⟨
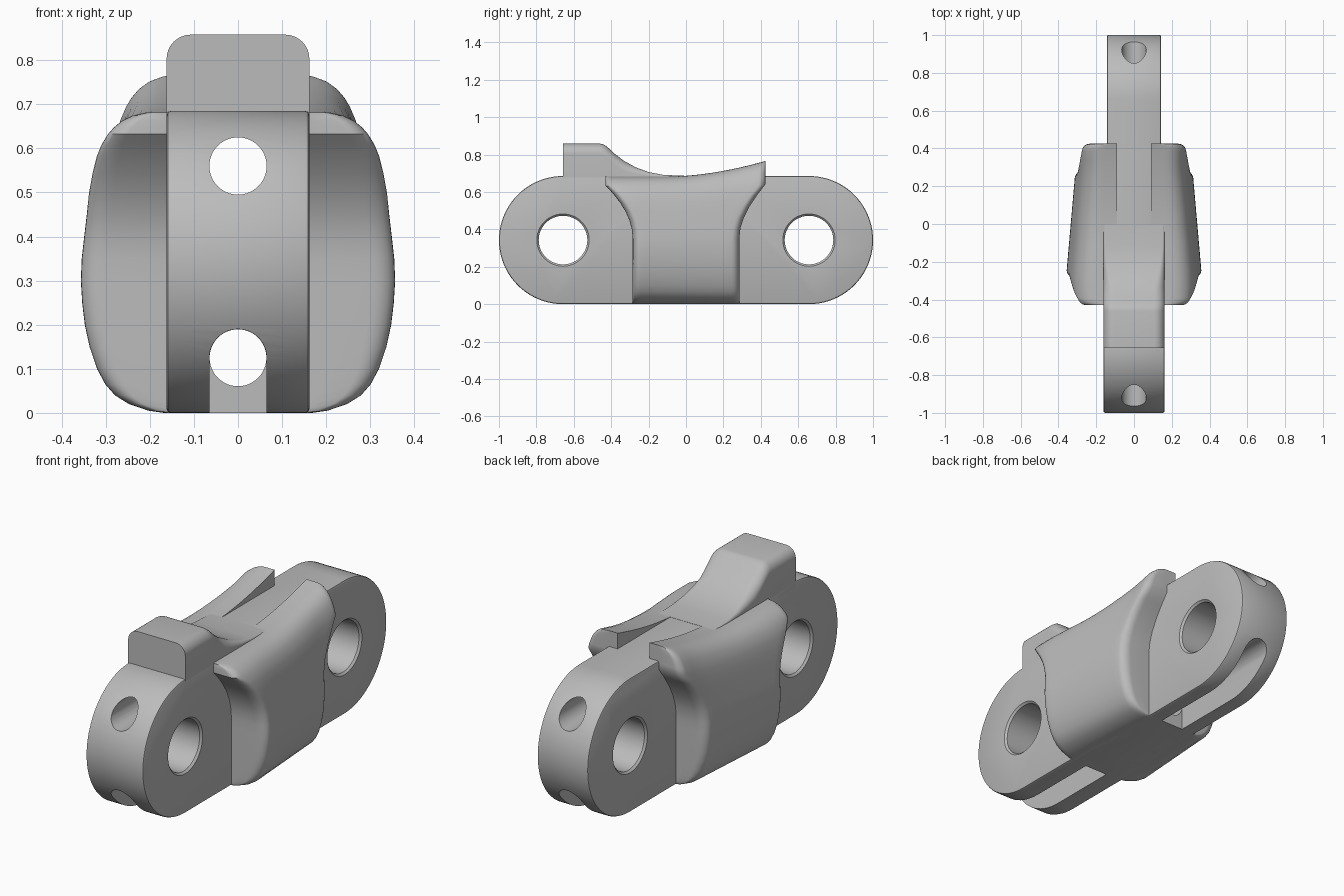
import bpy, bmesh, math
from mathutils import Vector

cube = bpy.data.objects.get("Cube")
if cube:
    bpy.data.objects.remove(cube)

steel = bpy.data.materials.new("grey_steel")
GREY = (0.5, 0.5, 0.5, 1)
steel.use_nodes = True
steel.diffuse_color = GREY
steel.node_tree.nodes["Principled BSDF"].inputs["Base Color"].default_value = GREY

H, R = 0.685, 0.3425          # link height and end radius
END = 1 - R                   # distance of the pin centres
FRONT_W, BACK_W = 0.162, 0.144


def finish(name, bm):
    bmesh.ops.recalc_face_normals(bm, faces=bm.faces)
    me = bpy.data.meshes.new(name)
    bm.to_mesh(me)
    bm.free()
    me.materials.append(steel)
    ob = bpy.data.objects.new(name, me)
    bpy.context.collection.objects.link(ob)
    return ob


def smooth(ob, degrees=32):
    ob.data.shade_smooth()
    ob.data.set_sharp_from_angle(angle=math.radians(degrees))


def loft(name, rings, closed=True, caps=True):
    """Skin a list of equally long point rings."""
    bm = bmesh.new()
    rows = [[bm.verts.new(p) for p in ring] for ring in rings]
    n = len(rows[0])
    for a, b in zip(rows, rows[1:]):
        for i in range(n if closed else n - 1):
            j = (i + 1) % n
            bm.faces.new((a[i], a[j], b[j], b[i]))
    if caps:
        bm.faces.new(rows[0])
        bm.faces.new(rows[-1])
    else:
        bmesh.ops.remove_doubles(bm, verts=bm.verts, dist=1e-5)
        bmesh.ops.holes_fill(bm, edges=bm.edges, sides=0)
    return finish(name, bm)


def arc(r, start, stop, n):
    return [(r * math.cos(t), r * math.sin(t)) for t in
            (math.radians(start + (stop - start) * i / n) for i in range(n + 1))]


def circle(r, n=48):
    return arc(r, 0, 360, n)[:-1]


def apply_mod(ob, mod):
    bpy.context.view_layer.objects.active = ob
    bpy.ops.object.modifier_apply(modifier=mod.name)


def cut(ob, cutter):
    mod = ob.modifiers.new("cut", "BOOLEAN")
    mod.object, mod.solver = cutter, "EXACT"
    apply_mod(ob, mod)
    bpy.data.objects.remove(cutter)


# Link body: a rounded bar, a little thinner towards the back
outline = [(END + y, R + z) for y, z in arc(R, -90, 90, 40)]
outline += [(0.1, H), (-0.1, H)]
outline += [(-END + y, R + z) for y, z in arc(R, 90, 270, 40)]
outline += [(-0.1, 0), (0.1, 0)]
bm = bmesh.new()
sides = []
for s in (-1, 1):
    sides.append([bm.verts.new((s * (FRONT_W if y < 0 else BACK_W), y, z)) for y, z in outline])
n = len(outline)
for i in range(n):
    j = (i + 1) % n
    bm.faces.new((sides[0][i], sides[0][j], sides[1][j], sides[1][i]))
for side in sides:
    bm.faces.new(side[:42] + side[-1:])
    bm.faces.new(side[42:-1])
    bm.faces.new((side[41], side[42], side[-2], side[-1]))
body = finish("link_body", bm)
mod = body.modifiers.new("edges", "BEVEL")
mod.width, mod.segments = 0.009, 2
mod.limit_method, mod.angle_limit = "ANGLE", math.radians(40)
apply_mod(body, mod)

# Pin holes with chamfered rims, and open slots under both ends
SLOT_R, SLOT_Z, SLOT_END = 0.065, 0.125, 0.29
arch = [(-SLOT_R, -0.1), (SLOT_R, -0.1)]
arch += [(x, SLOT_Z + z) for x, z in arc(SLOT_R, 0, 180, 24)]
for s, w in ((-1, FRONT_W), (1, BACK_W)):
    steps = [(-w - 0.01, 0.15), (-w + 0.01, 0.13), (w - 0.01, 0.13), (w + 0.01, 0.15)]
    cut(body, loft("pin_cutter", [[(x, s * END + a, R + b) for a, b in circle(r)]
                                  for x, r in steps]))
    cut(body, loft("slot_cutter", [[(x, s * y, z) for x, z in arch]
                                   for y in (SLOT_END, 1.1)]))

# Lengthwise bores
for z, r, reach in ((0.56, SLOT_R, 1.1), (SLOT_Z, SLOT_R - 0.0005, SLOT_END + 0.01)):
    cut(body, loft("bore_cutter", [[(a, y, z + b) for a, b in circle(r)]
                                   for y in (-reach, reach)]))
smooth(body)

# Raised tooth that sweeps down into the bar
tooth_line = [(-END, 0.858), (-0.46, 0.858), (-0.44, 0.854), (-0.42, 0.84), (-0.38, 0.803),
              (-0.33, 0.765), (-0.27, 0.732), (-0.2, 0.706), (-0.12, 0.691), (0, 0.686)]
rings = []
for y, top in tooth_line:
    r = min(0.055, (top - H) * 0.6 + 0.008)
    right = [(FRONT_W - r + a, top - r + b) for a, b in arc(r, 0, 90, 8)]
    half = [(FRONT_W, 0.65)] + right
    rings.append([(x, y, z) for x, z in half] + [(-x, y, z) for x, z in reversed(half)])
smooth(loft("tooth", rings))

# Flared side wings: horizontal sections from bottom to top
INNER = 0.09
wing_profile = [(0, INNER), (0, 0.17), (0.005, 0.205), (0.02, 0.25), (0.04, 0.282), (0.065, 0.304),
                (0.1, 0.323), (0.15, 0.34), (0.2, 0.351), (0.25, 0.357), (0.3, 0.36),
                (0.35, 0.358), (0.4, 0.352), (0.45, 0.345), (0.5, 0.338), (0.545, 0.33),
                (0.585, 0.32), (0.61, 0.31), (0.635, 0.295), (0.65, 0.282), (0.665, 0.264),
                (0.677, 0.24), (0.684, 0.21), (H, 0.18), (H, INNER)]


def flare(level, stop, tip):
    s = min(max((level - 0.35) / (stop - 0.35), 0), 1)
    return 0.285 + (tip - 0.285) * s * s


def wing_ring(level, half, s):
    y0, y1 = -flare(level, 0.635, 0.43), flare(level, 0.585, 0.425)
    r = 0.04
    corner = arc(1, 0, 90, 6)
    path = [(0, y0), (0.4, y0)]
    path += [(1 - 0.22 * (1 - b), y0 + r * (1 - a)) for a, b in corner]
    path += [(1, y0 + r + (y1 - y0 - 2 * r) * i / 16) for i in range(1, 16)]
    path += [(1 - 0.22 * (1 - b), y1 - r * (1 - a)) for a, b in reversed(corner)]
    path += [(0.4, y1), (0, y1)]
    ring = []
    for u, y in path:
        t = min(max((y + 0.285) / 0.57, 0), 1)
        width = max(half * (1 - 0.139 * t), INNER) if half > INNER else INNER
        top = 0.682 + 0.085 * max((y + 0.1) / 0.53, 0) ** 1.8
        z = level if level < 0.35 else 0.35 + (level - 0.35) * (top - 0.35) / (H - 0.35)
        ring.append((s * (INNER + (width - INNER) * u), y, z))
    return ring


for s, name in ((1, "left_wing"), (-1, "right_wing")):
    smooth(loft(name, [wing_ring(z, x, s) for z, x in wing_profile], closed=False, caps=False), 40)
⟩
Among the records above, a stretch begins at the line containing "bm.faces.new(rows[-1])" and ends at the line containing "return [(r *". Restate that stretch word for word, and nothing else.

* _EXERCISE SOLUTION_:
        bm.faces.new(rows[-1])
    else:
        bmesh.ops.remove_doubles(bm, verts=bm.verts, dist=1e-5)
        bmesh.ops.holes_fill(bm, edges=bm.edges, sides=0)
    return finish(name, bm)


def arc(r, start, stop, n):
    return [(r * math.cos(t), r * math.sin(t)) for t in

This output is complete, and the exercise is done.